Is your big break finally coming? Will you get that novel finished? Are you about to be struck over the head with a mallet of inspiration? All of these questions answered and more, in your February 2016 writer’s horoscope.
In a somewhat romantic and educational gesture towards the Valentine’s Day season, McDonald’s is giving away books with their Happy Meals between Feb. 2 and Feb. 15. Titles include Paddington, Clark the Shark Takes Heart, Happy Valentine’s Day, Mouse!, and Pete the Cat: Valentine’s Day Is Cool.
If you’ve just been dying for Pink Floyd to get back together, Governor Kasich is talking to you: the primary candidate has pledged to do his best to reunite Roger Waters and David Gilmour if he’s elected President. Watch a video of Kasich discussing his Pink Floyd action plan after the jump. (more…)
Behold Jonathan Franzen, opening his book trailer for Freedom with the words: “This might be a good place for me to register my profound discomfort at having to make videos like this.” Behold Slate editor Gabriel Roth, who transformed the trailer for his novel The Unknowns into a comment on the existential futility of book trailers. “Look, it’s my novel,” Roth tells the camera. “I can’t sum it up for you in like 30 seconds.” Behold The Love Song of Jonny Valentineauthor Teddy Wayne, pretending to lift the veil on book trailer production hell, protesting “No, I told you guys I don’t want to do this” as a Teddy Wayne bobblehead in the bottom-left corner of the frame hawks cheap-o Jonny Valentine merch. “Can you imagine James Joyce—” the real Wayne begins, then hopelessly chugs his beer.
So I had a thought about writing a book for the elderly, the old. Those who have lost their words more comprehensively than the friends around our lunch table, but haven’t lost themselves entirely. A book about where all the words go, where after a time they find the others and collaborate to make sentences.
The Allman Brothers have had a long and tumultuous run since their formation in 1971 around a core group including Duane and Gregg Allman. The death of Duane in a motorcycle accident that very year could have broken up the band forever, but instead, it led to a highly creative period that produced epochal southern rock records like Eat A Peach—named after the type of truck that had killed their founding member—and Brothers and Sisters. The addition of pianist Chuck Leavell gives the single “Ramblin’ Man,” off the latter album, a rollicking spirit that perfectly complements the Allmans’s signature duo of lead guitars. “Ramblin’ Man” has since become an anthem for the restless and travel-worn and a signpost for the particular tributary of American Southern music that the group helped to develop.
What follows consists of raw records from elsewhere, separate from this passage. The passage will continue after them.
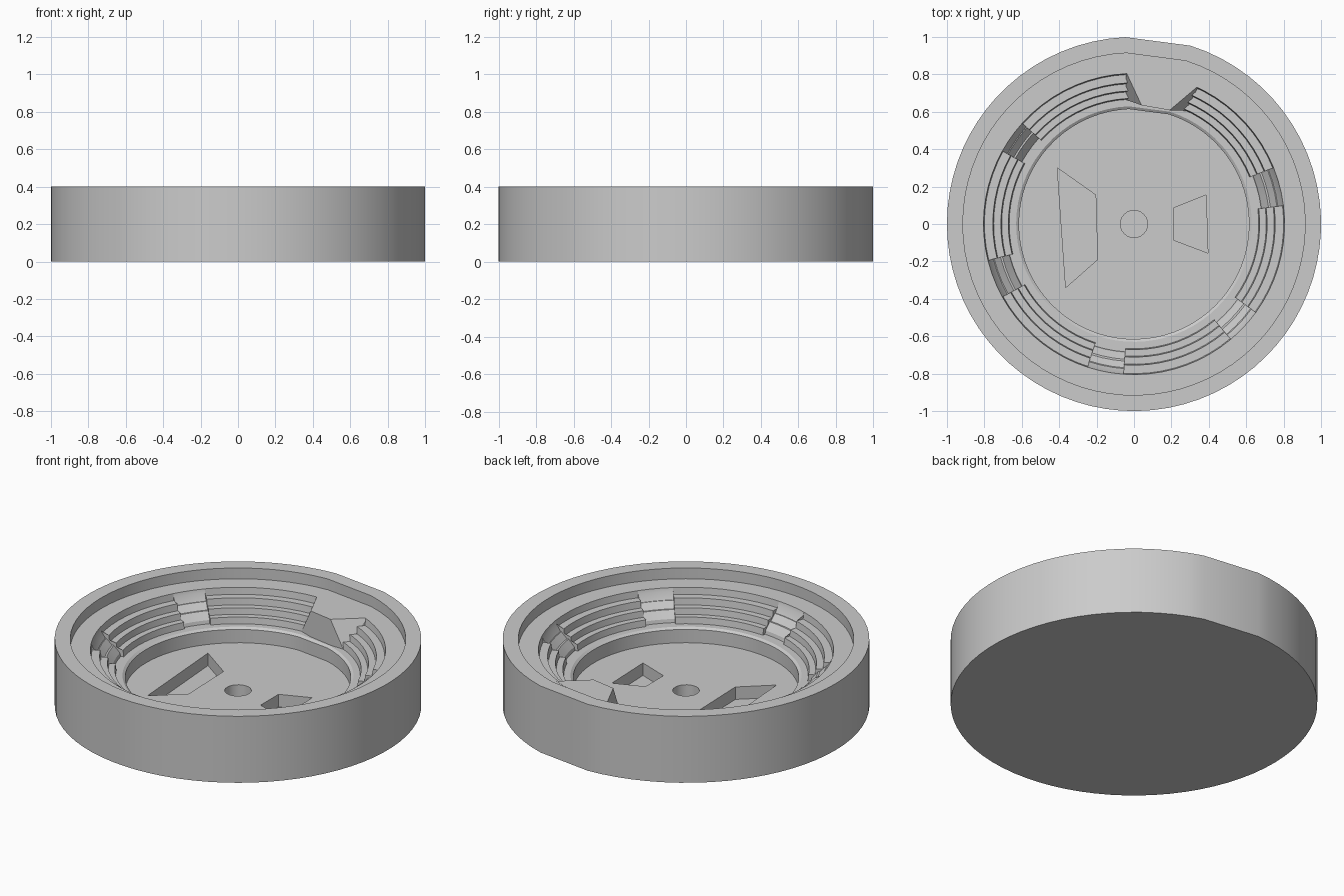
import bpy, bmesh, math
from mathutils import Vector

if "Cube" in bpy.data.objects:
    bpy.data.objects.remove(bpy.data.objects["Cube"])

FLOOR, LEDGE, PIT = 0.09, 0.335, 0.015

# outer wall, rim and upper ledge, then the seating, then the pit wall
OUTER = [(1, 0), (1, 0.4), (0.915, 0.4), (0.915, LEDGE)]
SEATS = [(0.805, LEDGE), (0.80, 0.295), (0.755, 0.295), (0.75, 0.255), (0.712, 0.255),
         (0.707, 0.218), (0.672, 0.218), (0.667, 0.18)]
AISLE = [(0.805, LEDGE), (0.80, 0.315), (0.775, 0.275), (0.77, 0.275), (0.735, 0.24),
         (0.725, 0.24), (0.69, 0.2), (0.685, 0.18)]
INNER = [(0.63, 0.18), (0.615, 0.17), (0.615, FLOOR)]
AISLE_SPANS = [(7, 22), (138, 151), (194, 209), (252, 266), (310, 324)]


def polar(r, deg):
    a = math.radians(deg)
    return r * math.cos(a), r * math.sin(a)


def finish(name, bm):
    bmesh.ops.recalc_face_normals(bm, faces=bm.faces)
    mesh = bpy.data.meshes.new(name)
    bm.to_mesh(mesh)
    bm.free()
    obj = bpy.data.objects.new(name, mesh)
    bpy.context.collection.objects.link(obj)
    bpy.context.view_layer.objects.active = obj
    obj.select_set(True)
    bpy.ops.object.shade_smooth_by_angle(angle=math.radians(18))
    obj.select_set(False)


# angle stations: seating and aisle profiles alternate, sharing each boundary angle
stations = []
for i, (a, b) in enumerate(AISLE_SPANS):
    nxt = AISLE_SPANS[(i + 1) % len(AISLE_SPANS)][0]
    nxt += 360 if nxt < b else 0
    for s, e, prof in ((a, b, AISLE), (b, nxt, SEATS)):
        n = max(2, round((e - s) / 5))
        for k in range(n + 1):
            ang = s + (e - s) * k / n
            if not 73 < ang < 89:       # one flat facet at the entrance
                stations.append((ang, prof))

# bowl swept around the stations
bm = bmesh.new()
rows = [[bm.verts.new((*polar(r, ang), z)) for r, z in OUTER + prof + INNER]
        for ang, prof in stations]
for p, q in zip(rows, rows[1:] + rows[:1]):
    for j in range(len(p) - 1):
        bm.faces.new((p[j], q[j], q[j + 1], p[j + 1]))
bmesh.ops.remove_doubles(bm, verts=bm.verts, dist=1e-5)

# solid underside and open floor rim
border = [e for e in bm.edges if e.is_boundary]
under = [e for e in border if all(v.co.z < 0.01 for v in e.verts)]
floor_edges = [e for e in border if e not in under]
bmesh.ops.contextual_create(bm, geom=under)

# sunken pits and centre hole in the floor
pits = [
    [(-0.41, 0.30), (-0.205, 0.155), (-0.195, -0.19), (-0.365, -0.34)],
    [(0.21, 0.085), (0.385, 0.155), (0.395, -0.155), (0.21, -0.085)],
    [polar(0.073, i * 15) for i in range(24)],
]
for pts in pits:
    top = [bm.verts.new((x, y, FLOOR)) for x, y in pts]
    low = [bm.verts.new((x, y, PIT)) for x, y in pts]
    bm.faces.new(low)
    for i in range(len(pts)):
        j = (i + 1) % len(pts)
        bm.faces.new((top[i], top[j], low[j], low[i]))
        floor_edges.append(bm.edges.get((top[i], top[j])))
bmesh.ops.triangle_fill(bm, use_beauty=True, edges=floor_edges, normal=Vector((0, 0, 1)))
finish("arena_bowl", bm)

# entrance platform, narrowing toward the floor, with sloped flanks
bm = bmesh.new()
arc = [polar(0.815, a) for a in range(65, 94, 4)]
top = arc + [(0.04, 0.635), (0.19, 0.608)]
foot = arc + [(-0.045, 0.665), (0.04, 0.635), (0.19, 0.608), (0.28, 0.605)]
pts = [(x, y, LEDGE + 0.001) for x, y in top] + [(x, y, 0.175) for x, y in foot]
hull = bmesh.ops.convex_hull(bm, input=[bm.verts.new(p) for p in pts])
loose = [v for v in bm.verts if not v.link_faces]
bmesh.ops.delete(bm, geom=loose, context='VERTS')
bmesh.ops.dissolve_limit(bm, angle_limit=0.02, verts=bm.verts, edges=bm.edges)
finish("entrance_platform", bm)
Thursday 2/4: Tell It Slant and Late Night Library present a night of the Strange and Fantastic, featuring magical realism readings by Anna Doogan, Marjorie Sandor, and visiting author Kelly Luce. Alberta Street Pub, 7 p.m., free.
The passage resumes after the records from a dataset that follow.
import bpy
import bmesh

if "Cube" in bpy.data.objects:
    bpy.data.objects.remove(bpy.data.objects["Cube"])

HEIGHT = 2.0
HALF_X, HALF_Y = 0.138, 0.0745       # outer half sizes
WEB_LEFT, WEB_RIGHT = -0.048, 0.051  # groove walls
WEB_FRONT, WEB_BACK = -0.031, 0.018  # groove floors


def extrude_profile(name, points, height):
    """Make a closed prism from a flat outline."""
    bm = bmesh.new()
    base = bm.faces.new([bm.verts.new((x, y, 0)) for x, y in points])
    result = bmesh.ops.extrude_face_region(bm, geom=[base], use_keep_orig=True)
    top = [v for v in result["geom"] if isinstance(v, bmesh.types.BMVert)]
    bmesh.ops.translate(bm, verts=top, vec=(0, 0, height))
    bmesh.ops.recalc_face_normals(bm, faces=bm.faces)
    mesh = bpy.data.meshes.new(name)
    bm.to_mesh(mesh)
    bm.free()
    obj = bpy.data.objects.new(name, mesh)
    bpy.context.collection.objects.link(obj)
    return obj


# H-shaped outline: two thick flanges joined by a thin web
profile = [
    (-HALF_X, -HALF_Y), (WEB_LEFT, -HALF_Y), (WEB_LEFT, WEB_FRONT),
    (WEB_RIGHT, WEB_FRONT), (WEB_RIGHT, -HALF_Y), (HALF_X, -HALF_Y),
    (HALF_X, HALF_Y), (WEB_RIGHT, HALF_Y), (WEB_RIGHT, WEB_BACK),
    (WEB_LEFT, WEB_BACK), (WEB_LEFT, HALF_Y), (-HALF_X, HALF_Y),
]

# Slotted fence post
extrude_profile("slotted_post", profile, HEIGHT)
Portland’s new literary journal The Timberline Review celebrates its latest edition release party with a reading, including some of this issue’s contributors Kim Stafford, Jeanne Krinsley, Gina Ochsner, Jack Estes, Wayne Scott, Jennifer Dorner, and Julie Young. The Vault, 7 p.m., free.
Local author Tim Hicks reads from latest novel on climate change, Last Stop Before Tomorrow. Another Read Through, 7 p.m., free.
Swift sweeping clusters of revelation! Plunging into pockets of the earth’s belly, and Shooting up into the blue and white woven infinity of the sky!
Walt Whitman, author of Leaves of Grass and Song of Myself, is famous for his exuberant and sensuous poetry about life itself, but what about life on a rollercoaster? Over at McSweeney’s, Maxwell Cohn has a hilarious take on how Whitman might pen an ode to the rollercoaster.